_Collected data:_
- - -
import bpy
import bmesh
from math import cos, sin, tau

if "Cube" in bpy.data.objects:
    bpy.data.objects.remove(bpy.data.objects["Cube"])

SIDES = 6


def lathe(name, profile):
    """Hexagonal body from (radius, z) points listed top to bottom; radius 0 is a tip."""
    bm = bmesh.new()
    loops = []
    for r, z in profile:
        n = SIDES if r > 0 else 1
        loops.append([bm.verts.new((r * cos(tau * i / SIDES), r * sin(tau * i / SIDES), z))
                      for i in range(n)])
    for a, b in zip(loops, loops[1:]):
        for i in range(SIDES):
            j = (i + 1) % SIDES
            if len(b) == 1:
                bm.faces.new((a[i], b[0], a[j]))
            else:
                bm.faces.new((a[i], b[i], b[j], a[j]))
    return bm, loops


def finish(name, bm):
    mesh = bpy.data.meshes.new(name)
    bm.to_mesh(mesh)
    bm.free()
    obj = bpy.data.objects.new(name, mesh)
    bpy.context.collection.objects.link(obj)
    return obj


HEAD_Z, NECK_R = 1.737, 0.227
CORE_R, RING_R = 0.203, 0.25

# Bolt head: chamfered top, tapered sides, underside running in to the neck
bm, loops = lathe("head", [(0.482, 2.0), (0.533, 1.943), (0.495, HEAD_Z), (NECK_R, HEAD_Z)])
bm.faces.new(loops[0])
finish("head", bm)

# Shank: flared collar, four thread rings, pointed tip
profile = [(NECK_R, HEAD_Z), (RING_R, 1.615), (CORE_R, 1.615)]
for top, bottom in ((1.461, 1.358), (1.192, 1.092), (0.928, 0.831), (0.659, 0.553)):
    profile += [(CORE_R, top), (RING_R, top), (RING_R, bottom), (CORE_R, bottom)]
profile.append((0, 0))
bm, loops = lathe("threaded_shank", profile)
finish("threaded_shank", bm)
- - -
_INSTRUCTIONS FOR THE TASK:_
Above are the entries. Output exactly the lines beginning with the line that has "bm.faces.new((a[i], b[0], a[j]))" and ending with the line that has "# Bolt head: chamfered".

_RESULT FOR THIS TASK:_
                bm.faces.new((a[i], b[0], a[j]))
            else:
                bm.faces.new((a[i], b[i], b[j], a[j]))
    return bm, loops


def finish(name, bm):
    mesh = bpy.data.meshes.new(name)
    bm.to_mesh(mesh)
    bm.free()
    obj = bpy.data.objects.new(name, mesh)
    bpy.context.collection.objects.link(obj)
    return obj


HEAD_Z, NECK_R = 1.737, 0.227
CORE_R, RING_R = 0.203, 0.25

# Bolt head: chamfered top, tapered sides, underside running in to the neck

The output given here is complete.